ISLAMABAD-The International Water Management Institute (IWMI) Pakistan Friday organised a consultative workshop on the development of Early Drought Warning System (EDWS) for Pakistan.
The workshop was attended by various stakeholders and government agencies including Pakistan Meteorological Department (PMD), National Drought & Risk Management Fund (NDRMF), National Drought Monitoring Centre (NDMC), Pakistan Council of Research in Water Resources (PCRWR), and academia. The experts emphasized the importance of EDWS, real-time monitoring, collaboration among institutions, and timely dissemination of information among farmers and the public.
The workshop was organised under the UK Aid-funded Water Resource Accountability in Pakistan (WRAP) Programme Component 1: Climate Resilient Solutions for Improving Water Governance (CRS-IWaG).

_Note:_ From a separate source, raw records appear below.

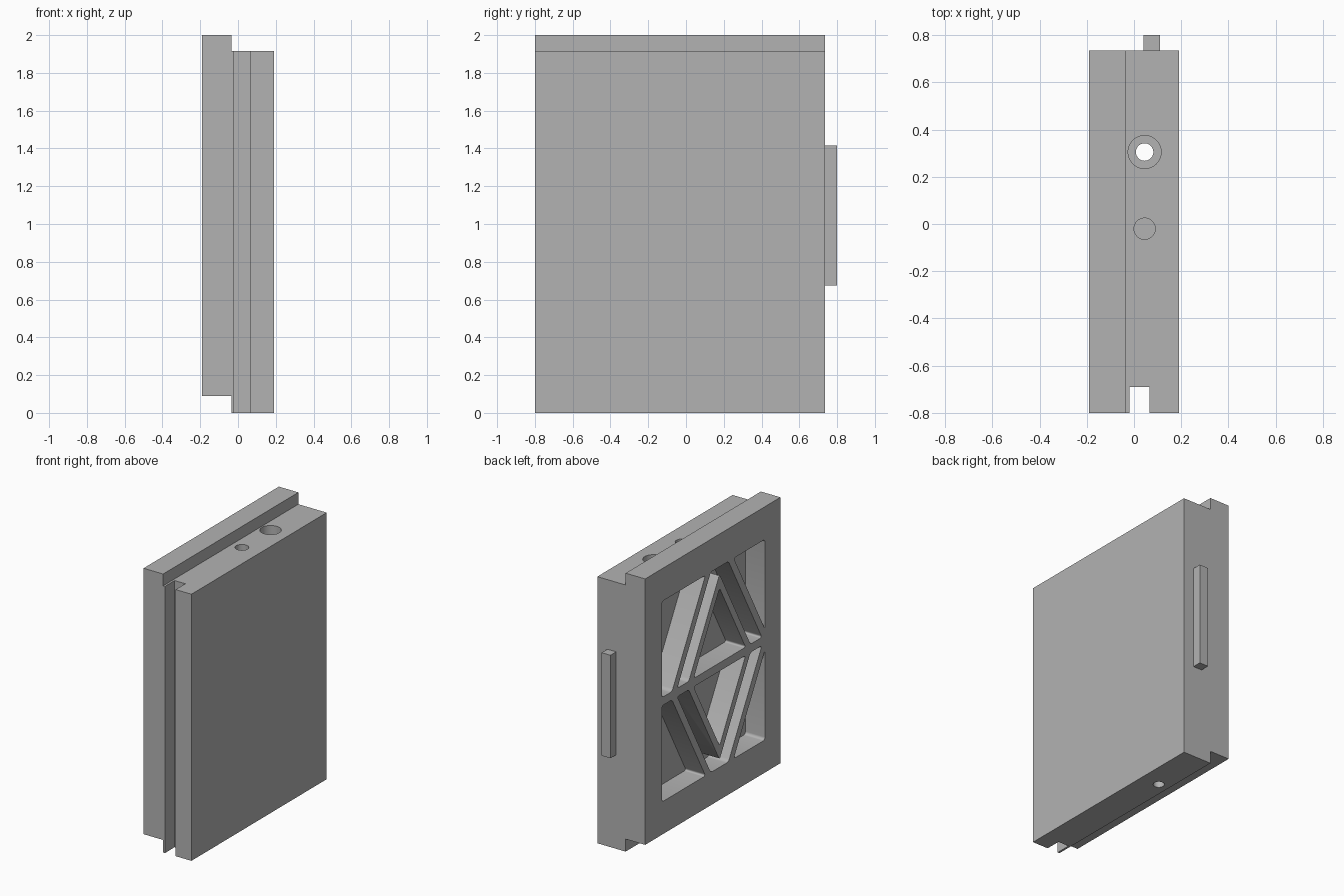
import bpy
import bmesh
import math
from mathutils import Matrix, Vector

cube = bpy.data.objects.get("Cube")
if cube:
    bpy.data.objects.remove(cube, do_unlink=True)

grey = bpy.data.materials.new("plain_grey")
grey.use_nodes = True
colour = (0.45, 0.45, 0.45, 1)
grey.diffuse_color = colour
grey.node_tree.nodes["Principled BSDF"].inputs["Base Color"].default_value = colour


def finish(name, bm):
    bmesh.ops.recalc_face_normals(bm, faces=bm.faces)
    mesh = bpy.data.meshes.new(name)
    bm.to_mesh(mesh)
    bm.free()
    mesh.materials.append(grey)
    obj = bpy.data.objects.new(name, mesh)
    bpy.context.collection.objects.link(obj)
    return obj


def prism(name, points, direction, radius=0):
    """Extrude a closed outline, rounding the edges along the extrusion."""
    bm = bmesh.new()
    face = bm.faces.new([bm.verts.new(p) for p in points])
    direction = Vector(direction)
    top = bmesh.ops.extrude_face_region(bm, geom=[face])["geom"]
    bmesh.ops.translate(bm, vec=direction,
                        verts=[v for v in top if isinstance(v, bmesh.types.BMVert)])
    if radius:
        edges = [e for e in bm.edges
                 if (e.verts[0].co - e.verts[1].co).cross(direction).length < 1e-6]
        bmesh.ops.bevel(bm, geom=edges, offset=radius, segments=5,
                        profile=0.5, affect='EDGES')
    return finish(name, bm)


def box(name, low, high):
    (x0, y0, z0), (x1, y1, z1) = low, high
    outline = [(x0, y0, z0), (x1, y0, z0), (x1, y1, z0), (x0, y1, z0)]
    return prism(name, outline, (0, 0, z1 - z0))


def cylinder(name, radius, x, y, z0, z1):
    bm = bmesh.new()
    bmesh.ops.create_cone(bm, cap_ends=True, segments=48, radius1=radius,
                          radius2=radius, depth=z1 - z0,
                          matrix=Matrix.Translation((x, y, (z0 + z1) / 2)))
    return finish(name, bm)


def boolean(target, other, operation='DIFFERENCE'):
    mod = target.modifiers.new("cut", 'BOOLEAN')
    mod.operation = operation
    mod.solver = 'EXACT'
    mod.object = other
    bpy.context.view_layer.objects.active = target
    bpy.ops.object.modifier_apply(modifier=mod.name)
    bpy.data.objects.remove(other, do_unlink=True)


# Panel with an overlapping lip at top and a rebate at the bottom
side, step = 0.19, -0.035
front, back = -0.8, 0.735
low_lip, high_step = 0.09, 1.915
profile = [(-side, low_lip), (step, low_lip), (step, 0), (side, 0),
           (side, high_step), (step, high_step), (step, 2), (-side, 2)]
panel = prism("panel", [(x, front, z) for x, z in profile], (0, back - front, 0))

# Tongue on the back edge, full-height groove in the front edge
boolean(panel, box("tongue", (0.04, 0.7, 0.675), (0.11, 0.8, 1.415)), 'UNION')
boolean(panel, box("groove", (-0.02, -1, -0.2), (0.065, -0.69, 2.2)))

# Counterbored through hole and a blind hole in the top edge
hole_x = 0.045
boolean(panel, cylinder("counterbore", 0.07, hole_x, 0.305, 1.8, 2.1))
boolean(panel, cylinder("through_hole", 0.037, hole_x, 0.305, -0.1, 2.1))
boolean(panel, cylinder("blind_hole", 0.045, hole_x, -0.02, 1.65, 2.1))

# Lightening pockets: triangle, chevron and two corners, mirrored top to bottom
mid, centre, slope = 1.045, -0.11, 0.55
base, top = 0.03, 0.72
y_back, y_front = 0.545, -0.625
tri, inner, outer, corner = 0.295, 0.35, 0.48, 0.54


def half_at(half, h):
    return half - (h - base) * slope


def height_at(half):
    return base + half / slope


c = centre
edge_h = base + (corner - (c - y_front)) / slope
pockets = [
    [(c + tri, base), (c, height_at(tri)), (c - tri, base)],
    [(c + outer, base), (c + half_at(outer, top), top),
     (c - half_at(outer, top), top), (c - outer, base),
     (c - inner, base), (c, height_at(inner)), (c + inner, base)],
    [(y_back, base), (y_back, top), (c + half_at(corner, top), top), (c + corner, base)],
    [(y_front, edge_h), (y_front, top), (c - half_at(corner, top), top)],
]
for sign in (1, -1):
    for outline in pockets:
        points = [(-0.3, y, mid + sign * h) for y, h in outline]
        boolean(panel, prism("pocket", points, (0.3 + step, 0, 0), 0.02))

# Smooth the rounded corners and holes, keep the rest crisp
bpy.ops.object.select_all(action='DESELECT')
panel.select_set(True)
bpy.context.view_layer.objects.active = panel
bpy.ops.object.shade_smooth_by_angle(angle=math.radians(30))
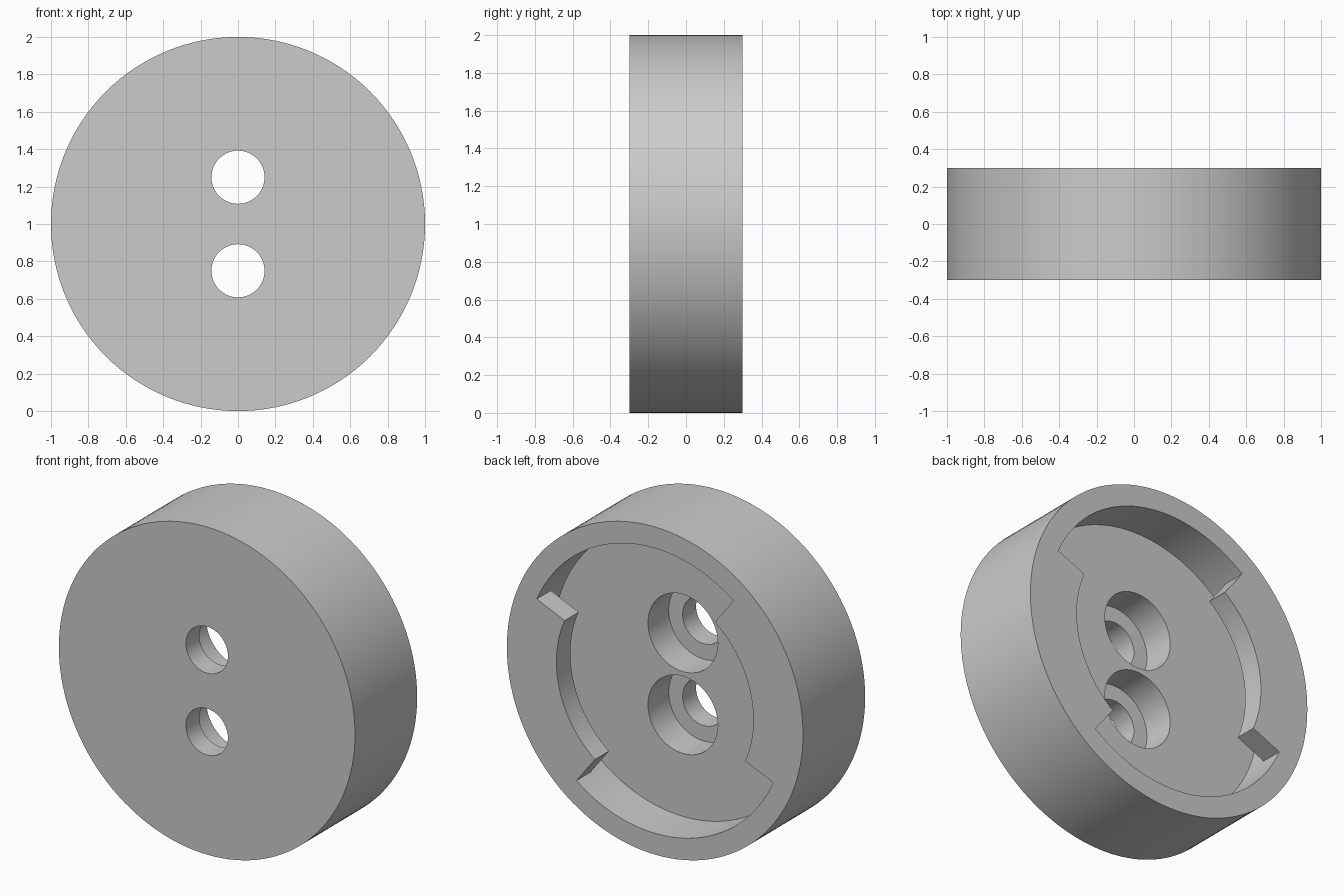
import bpy
import bmesh
from math import radians, cos, sin, pi

cube = bpy.data.objects.get("Cube")
if cube:
    bpy.data.objects.remove(cube, do_unlink=True)

MID = 1.0          # height of the disc axis
BACK = 0.3         # back plane; the front plane is at -BACK
FLOOR = 0.03       # cavity floor
LEDGE = -0.17      # screw head seat
TAB_BASE = 0.165   # inner side of the locking tabs
OUT = 0.5          # cutters run past the body to here


def prism(name, outline, y0, y1):
    """Solid from an (x, z) outline extruded between two y planes."""
    bm = bmesh.new()
    face = bm.faces.new([bm.verts.new((x, y0, z)) for x, z in outline])
    extruded = bmesh.ops.extrude_face_region(bm, geom=[face])["geom"]
    moved = [v for v in extruded if isinstance(v, bmesh.types.BMVert)]
    bmesh.ops.translate(bm, verts=moved, vec=(0, y1 - y0, 0))
    bmesh.ops.recalc_face_normals(bm, faces=bm.faces)
    mesh = bpy.data.meshes.new(name)
    bm.to_mesh(mesh)
    bm.free()
    obj = bpy.data.objects.new(name, mesh)
    bpy.context.collection.objects.link(obj)
    return obj


def arc(r, a0, a1, n, z=MID):
    return [(r * cos(a0 + (a1 - a0) * i / n), z + r * sin(a0 + (a1 - a0) * i / n))
            for i in range(n + 1)]


def disc(name, r, y0, y1, n, z=MID):
    return prism(name, arc(r, 0, 2 * pi, n, z)[:-1], y0, y1)


def cut(target, cutter):
    """Subtract the cutter from the target and discard it."""
    cutter.hide_render = True
    mod = target.modifiers.new("cut", "BOOLEAN")
    mod.operation = "DIFFERENCE"
    mod.solver = "EXACT"
    mod.object = cutter
    bpy.context.view_layer.objects.active = target
    bpy.ops.object.modifier_apply(modifier=mod.name)
    bpy.data.objects.remove(cutter, do_unlink=True)


# Round body
body = disc("mount_body", 1.0, -BACK, BACK, 128)

# Bayonet cavity, leaving two opposite locking tabs near the back plane
cavity = disc("cavity_cutter", 0.87, FLOOR, OUT - 0.1, 128)
for turn in (0, 180):
    a0, a1 = radians(127.5 + turn), radians(203.5 + turn)
    sector = arc(0.665, a0, a1, 32) + arc(0.95, a1, a0, 32)
    cut(cavity, prism("tab_cutter", sector, TAB_BASE, OUT))
cut(body, cavity)

# Two counterbored screw holes
for side in (-1, 1):
    z = MID + side * 0.25
    cut(body, disc("counterbore_cutter", 0.236, LEDGE, FLOOR + 0.1, 64, z))
    cut(body, disc("hole_cutter", 0.142, -OUT, FLOOR, 64, z))

# Plain grey finish
grey = bpy.data.materials.new("light_grey")
grey.use_nodes = True
colour = (0.6, 0.6, 0.6, 1)
grey.diffuse_color = colour
grey.node_tree.nodes["Principled BSDF"].inputs["Base Color"].default_value = colour
body.data.materials.clear()
body.data.materials.append(grey)

# Smooth walls with crisp rims
bpy.ops.object.select_all(action="DESELECT")
body.select_set(True)
bpy.context.view_layer.objects.active = body
bpy.ops.object.shade_smooth_by_angle(angle=radians(30))
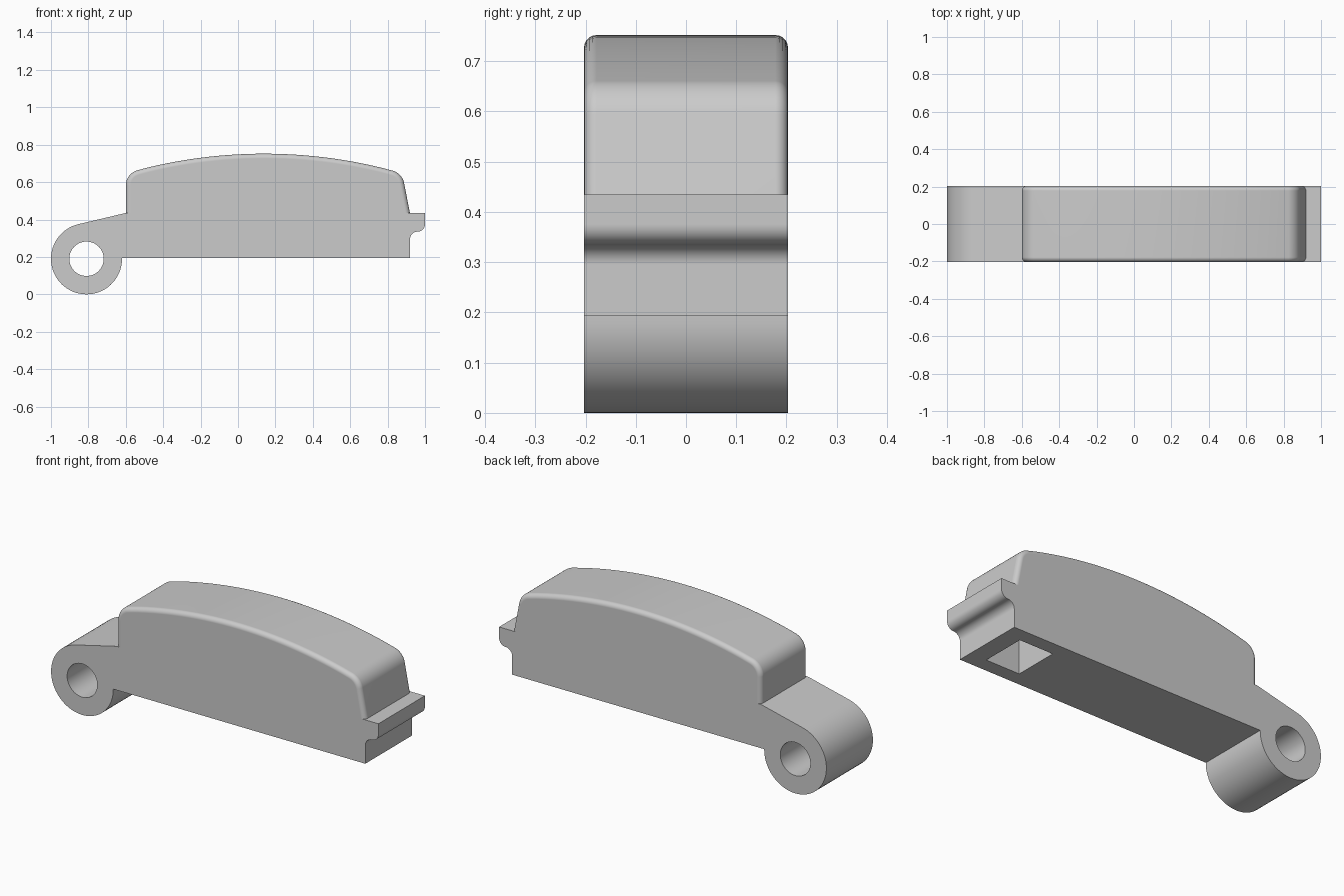
import bpy, bmesh, math
from mathutils import Vector

HALF = 0.203          # half depth
LEDGE = 0.435         # height where the cap meets the base
HINGE = (-0.81, 0.19)

cube = bpy.data.objects.get("Cube")
if cube:
    bpy.data.objects.remove(cube, do_unlink=True)

grey = bpy.data.materials.new("plain grey")
grey.use_nodes = True
colour = (0.6, 0.6, 0.6, 1)
grey.diffuse_color = colour
grey.node_tree.nodes["Principled BSDF"].inputs["Base Color"].default_value = colour


def arc(cx, cz, r, start, end, steps):
    """Points on an arc in the xz plane, angles in degrees."""
    angles = [math.radians(start + (end - start) * i / steps) for i in range(steps + 1)]
    return [(cx + r * math.cos(a), cz + r * math.sin(a)) for a in angles]


def fillet(before, corner, after, r, steps=10):
    """Round one corner of a profile."""
    p, c, q = Vector(before), Vector(corner), Vector(after)
    u, v = (p - c).normalized(), (q - c).normalized()
    half = u.angle(v) / 2
    centre = c + (u + v).normalized() * r / math.sin(half)
    a = c + u * r / math.tan(half) - centre
    b = c + v * r / math.tan(half) - centre
    return [tuple(centre + a.lerp(b, i / steps).normalized() * r) for i in range(steps + 1)]


def prism(name, profile, half, round_above=None, radius=0.025):
    """Extrude an xz profile along y, optionally rounding the rim of both faces."""
    bm = bmesh.new()
    face = bm.faces.new([bm.verts.new((x, -half, z)) for x, z in profile])
    new = bmesh.ops.extrude_face_region(bm, geom=[face])["geom"]
    moved = [v for v in new if isinstance(v, bmesh.types.BMVert)]
    bmesh.ops.translate(bm, verts=moved, vec=(0, 2 * half, 0))
    bmesh.ops.recalc_face_normals(bm, faces=bm.faces)
    if round_above is not None:
        rim = [e for e in bm.edges
               if abs(e.verts[0].co.y - e.verts[1].co.y) < 1e-4
               and max(v.co.z for v in e.verts) > round_above]
        bmesh.ops.bevel(bm, geom=rim, offset=radius, segments=5, profile=0.5,
                        affect="EDGES", clamp_overlap=True)
    mesh = bpy.data.meshes.new(name)
    bm.to_mesh(mesh)
    bm.free()
    mesh.materials.append(grey)
    obj = bpy.data.objects.new(name, mesh)
    bpy.context.collection.objects.link(obj)
    return obj


def combine(target, other, operation):
    """Apply a boolean and discard the helper."""
    mod = target.modifiers.new(operation.lower(), "BOOLEAN")
    mod.operation, mod.object, mod.solver = operation, other, "EXACT"
    bpy.context.view_layer.objects.active = target
    bpy.ops.object.modifier_apply(modifier=mod.name)
    bpy.data.objects.remove(other, do_unlink=True)


# Base bar with hinge barrel at one end and catch lip at the other
base = [(-0.6, LEDGE)]
base += arc(*HINGE, 0.19, 103, 361, 48)
base += [(0.92, 0.193)]
base += arc(0.96, 0.295, 0.04, 180, 90, 8)
base += arc(0.96, 0.375, 0.04, 270, 360, 8)[1:]
base += [(1.0, LEDGE)]
body = prism("latch_body", base, HALF)

# Arched cap: circle through the crown, with rounded shoulders
CROWN_X, CROWN_Z, ARCH = 0.14, 0.752, 2.65


def crown(x):
    return (x, CROWN_Z - ARCH + math.sqrt(ARCH ** 2 - (x - CROWN_X) ** 2))


low_left, low_right = (-0.6, 0.42), (0.922, 0.42)
cap_profile = [low_left]
cap_profile += fillet(low_left, crown(-0.6), crown(-0.5), 0.085)
cap_profile += [crown(-0.48 + 1.25 * i / 24) for i in range(25)]
cap_profile += fillet(crown(0.79), crown(0.878), low_right, 0.085)
cap_profile += [low_right]
cap = prism("arched_cap", cap_profile, HALF, round_above=LEDGE)
combine(body, cap, "UNION")

# Pin hole through the hinge barrel
combine(body, prism("pin_hole", arc(*HINGE, 0.092, 0, 352.5, 47), HALF + 0.1), "DIFFERENCE")

# Rectangular pocket in the underside near the lip
pocket = [(0.614, 0.1), (0.82, 0.1), (0.82, 0.445), (0.614, 0.445)]
combine(body, prism("pocket", pocket, 0.125), "DIFFERENCE")

# Smooth the curves, keep real edges sharp and large faces flat
bpy.ops.object.select_all(action="DESELECT")
body.select_set(True)
bpy.context.view_layer.objects.active = body
bpy.ops.object.shade_smooth_by_angle(angle=math.radians(30))
flatten = body.modifiers.new("flat_faces", "WEIGHTED_NORMAL")
flatten.keep_sharp = True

Mahr Sahibzad Khan, Director General, Pakistan Meteorological Department (PMD), gave the welcome remarks and highlighted Pakistan’s vulnerability to climate change. According to him, “Drought is known to be the most complex disasters to assess. Pakistan is experiencing flash droughts and we need to work collectively to address these challenges.” Anticipatory actions and decision support mechanisms were also emphasized. The workshop emphasized gender inclusive drought management and recommended using drought indices suitable for different agro-ecological zones. According to Dr Mohsin Hafeez, Director – Water, Food and Ecosystems, IWMI, “IWMI Pakistan will be developing EDWS for Pakistan. It will have the interface for experts and a simplified version for general public. Under the WRAP Programme Component 1: CRS-IWaG, a working group on drought monitoring is going to be established. Media will also be taken onboard, so that they could use the data in their reporting for awareness raising.” Under this programme, Chakwal has been selected as the pilot district for the implementation of EDWS. A state-of-the-art eddy covariance flux tower will be installed in Chakwal district to monitor the exchange of carbon emissions and water fluxes in the atmosphere, therefore contributing towards drought monitoring in Punjab.
Dr Giriraj Amarnath, Research Group Leader, Water Risk to Development and Resilience, IWMI-Sri Lanka, gave an overview of IWMI’s drought resilient initiatives and projects being implemented around the globe. He also shared an overview of South Asia Drought Monitoring System (SADMS), which will be introduced in Pakistan. SADMS strengthens regional to sub-national drought monitoring and management as an important step towards proactively enhancing drought resilience and risk mitigation.
Dr. Shahzada Adnan, Deputy Director, National Drought Monitoring Centre (NDMC), PMD, informed the participants about weather forecast mechanism in Pakistan. He said, “Due to the impacts of climate change, the frequency and severity of droughts has increased in Pakistan. Timely actions were not taken in early warning of drought events of 2018 and 2021, due to which a large population was affected in Sindh and Balochistan. Timely response and action on early warning is key to minimize the impacts of climate-related disasters. According to Bilal Anwar, CEO, National Disaster & Risk Management Fund (NDRMF), “Drought is the worst form of disaster. They are now induced by climate change and their intensity and frequency has increased. Disasters are slow on-set events and their impacts are inter-generational.” He informed that NDRMF is working on drought mitigation in Pakistan by developing 27 water conservation structures in Balochistan, seven early warning systems in KP, GB, and Balochistan; plantation and reforestation of thousands of hectares of land, land stabilization, and community preparedness measures.
Dr. Imran Nadeem, Researcher – Climate Adaptation Specialist, IWMI Pakistan, gave a presentation on the historical drought assessment of Punjab based on satellite data from 1971-2022. He also informed that the prototype for EDWS for Chakwal district has been developed and the results of the prototype are being tested with farmers and government agencies. To tackle drought, IWMI team will further develop and implement the South Asian Drought Monitoring System (SADMS) for Pakistan.”
A roundtable dialogue was also held to discuss how to address the various drought impacts and its effective monitoring and management, whilst ensuring gender integration in EDWS.
Dr. Muhammad Ashraf, Chairman, Pakistan Council of Research in Water Resources (PCRWR), in his closing remarks urged that for effective drought monitoring, timely action is vital. By investing in green infrastructure, Pakistan can build resilience to drought events.